NIA CHARLESTOWN NEVIS (April 22, 2013) — Deputy Premier and Minister responsible for Social Development in the Nevis Island Administration (NIA) Hon. Mark Brantley in a spirited address expressed concern and lashed out at women in the community who were prepared to cover up the criminal act of child sex abuse for their benefit.
The Minister was at the time delivering remarks at the launch of A Child Abuse and Gender-Based Violence Rally on April 17, 2013 at the Memorial Square in Charlestown. The event, which will be conducted in other parts of the Caribbean, was hosted by the United States Embassy to Bridgetown and the Eastern Caribbean, the United Nations Children Fund (UNICEF) and the Caribbean Women’s Association (CARIWA) in collaboration with the Ministry of Social Development, Gender Affairs Division in the Nevis Island Administration (NIA).
“I am very concerned and I have heard some comments made and a large focus on the men. Yes, it is true that the men are the ones who normally perpetrate these heinous crimes but I also want to speak to the women because a lot of times, the women cover up for the men.
“In a lot of homes the women know what is happening and they refuse to say. They say ‘This is my man, my boyfriend, my husband; they wouldn’t do that’ and so they cover up for what is happening in the home and I say that we may walk away with the mistaken assumption that it’s just men. I am saying it is not just men; it’s all of us; it’s the entire society,” he said.
Mr. Brantley who is also the father of two daughters noted that there were parents who allowed their children to bring home “gifts’ from unknown sources without question. He told parents the purported gifts were from men who were looking for something in return and when the children came home with what parents considered to be bounty, they should understand that there was a cost associated with it, a cost to them and to the Nevisian society.
“So the message [of the Rally] has come to tell your young children, to tell adults ‘Don’t touch me there, to tell them also ‘I don’t want no top up from you; I don’t want no cell phone from you; I don’t want any jewellery from you.
“We have to fight this [child abuse] at every conceivable level in the home, in the community, in the church, in the schools. We have to condemn it and condemn it with one breath,” he said.
With regard to child sexual abuse, Mr. Brantley stated that there was a phenomenon experienced in Nevis where numerous instances of abuse had gone quiet after much hullabaloo because the parents of the victims got paid off [colloquially called make up de case] and everything stopped as a result.
The Minister used the opportunity to ask persons in the community to assist the Police with their duties.
“I want again to talk to our mothers and our fathers, our parents, our brothers, our sisters. The Police can only do so much; the Police need the assistance of you the public. The Police need people to come forward with evidence; the Police need people who are prepared to break the silence and the difficulty that we have from a cultural point of view is people saying ‘Well, let’s make up the case and I am saying ‘making up de case’ should be done away with in our society.’

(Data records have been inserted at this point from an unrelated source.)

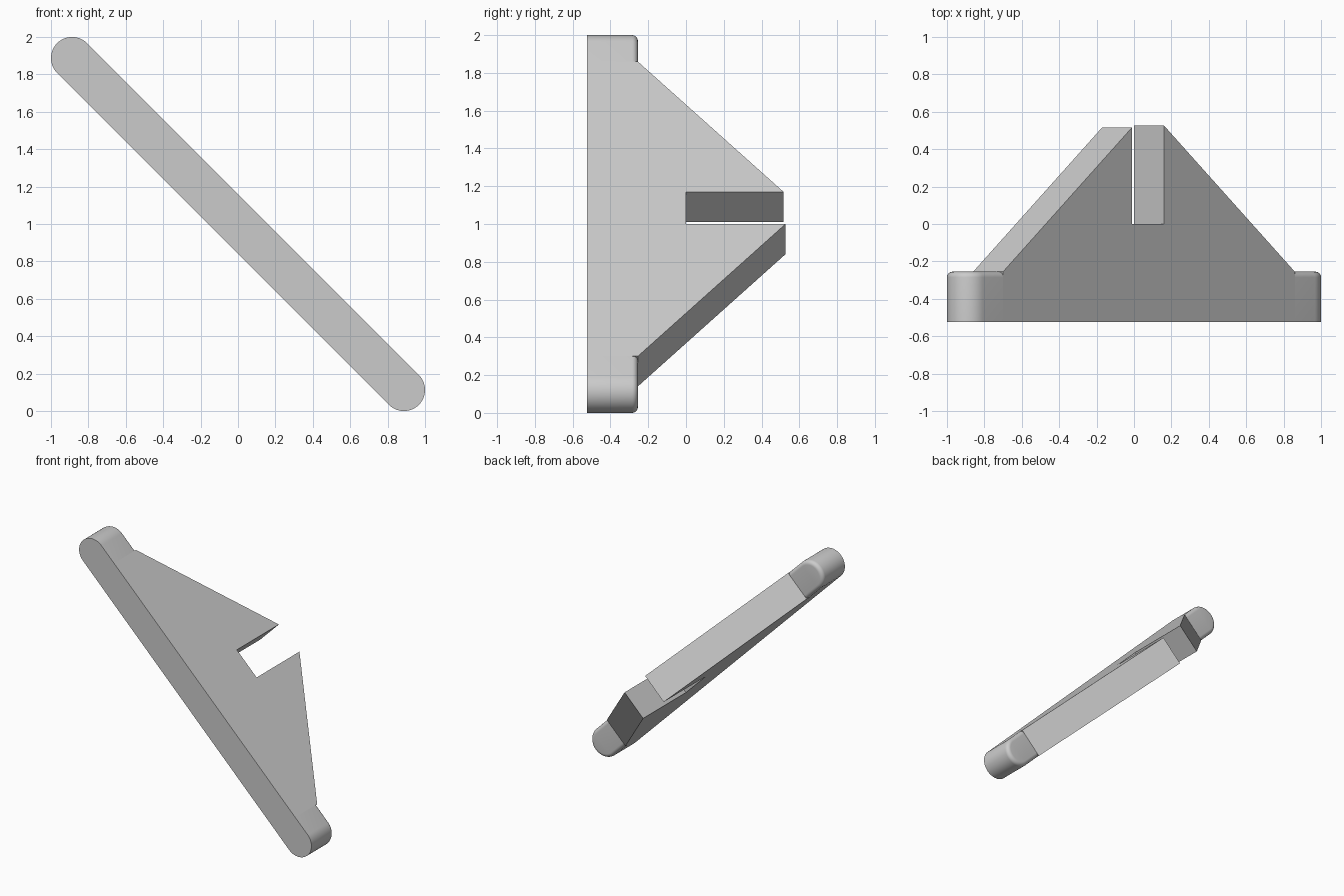
import bpy, bmesh
from math import sin, cos, pi, sqrt

cube = bpy.data.objects.get("Cube")
if cube:
    bpy.data.objects.remove(cube, do_unlink=True)

HALF = 0.113            # half thickness of the plate and end radius
CENTRE = 0.887 * sqrt(2)  # distance of each rounded end's axis from the middle
JOINT = 1.103           # where the sloping edge meets the foot bar
FRONT, STEP, TIP = -0.525, -0.255, 0.527
FILLET = 0.03

grey = bpy.data.materials.new("plain grey")
grey.use_nodes = True
colour = (0.6, 0.6, 0.6, 1)
grey.diffuse_color = colour
grey.node_tree.nodes["Principled BSDF"].inputs["Base Color"].default_value = colour


def finish(name, bm):
    """Turn a bmesh into an object leaning at 45 degrees."""
    bmesh.ops.recalc_face_normals(bm, faces=bm.faces)
    mesh = bpy.data.meshes.new(name)
    bm.to_mesh(mesh)
    bm.free()
    mesh.materials.append(grey)
    ob = bpy.data.objects.new(name, mesh)
    bpy.context.collection.objects.link(ob)
    ob.location.z = 1
    ob.rotation_euler.y = pi / 4
    return ob


# Triangular web with a slot, extruded across its thickness
profile = [(-JOINT, FRONT), (JOINT, FRONT), (JOINT, STEP), (0.113, TIP),
           (0.113, 0), (-0.127, 0), (-0.127, TIP - 0.01), (-JOINT, STEP)]
bm = bmesh.new()
face = bm.faces.new([bm.verts.new((u, y, -HALF)) for u, y in profile])
new = bmesh.ops.extrude_face_region(bm, geom=[face])["geom"]
bmesh.ops.translate(bm, vec=(0, 0, 2 * HALF),
                    verts=[g for g in new if isinstance(g, bmesh.types.BMVert)])
finish("slotted_web", bm)


# Rounded foot: a D-shaped outline lofted back, with a filleted rim
def foot(name, side):
    layers = [(FRONT, 0)]
    for i in range(7):
        a = i / 6 * pi / 2
        layers.append((STEP - FILLET * (1 - sin(a)), FILLET * (1 - cos(a))))
    bm = bmesh.new()
    rings = []
    for y, inset in layers:
        r = HALF - inset
        pts = [(JOINT, -r)]
        pts += [(CENTRE + r * cos(t), r * sin(t))
                for t in (-pi / 2 + pi * i / 32 for i in range(33))]
        pts.append((JOINT, r))
        rings.append([bm.verts.new((side * u, y, v)) for u, v in pts])
    for low, high in zip(rings, rings[1:]):
        for i in range(len(low) - 1):
            bm.faces.new((low[i], low[i + 1], high[i + 1], high[i]))
    bm.faces.new(rings[0])
    bm.faces.new(rings[-1])
    ob = finish(name, bm)
    bpy.ops.object.select_all(action="DESELECT")
    ob.select_set(True)
    bpy.context.view_layer.objects.active = ob
    bpy.ops.object.shade_smooth_by_angle(angle=pi / 6)


foot("lower_left_foot", 1)
foot("upper_right_foot", -1)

“If men are prepared to go out there and perpetrate these heinous crimes against children then there ought to be no mercy for them and I am a man so I am not asking for any mercy. I am saying that if they are prepared to do that, then we in one voice should condemn it and parents who are even contemplating making up the case as we call it colloquially, I’m saying to them that you are doing a dishonour to your children because your children go on with the scars psychological and otherwise that is caused by abuse,” he said.
According to Mr. Brantley, abuse in the home took a number of forms though the rally focused on sexual abuse.
“There is also physical abuse. There is abuse which is mental in nature. I am simply saying that all forms of abuse should be condemned by us and we as a society must become a kinder, gentle place for our children and for everyone in our society.
“Nevis must lead the way. I am not surprised that they started in Nevis, Nevis is the first among equals. It has always been so and so you have started here in a small island,” he said.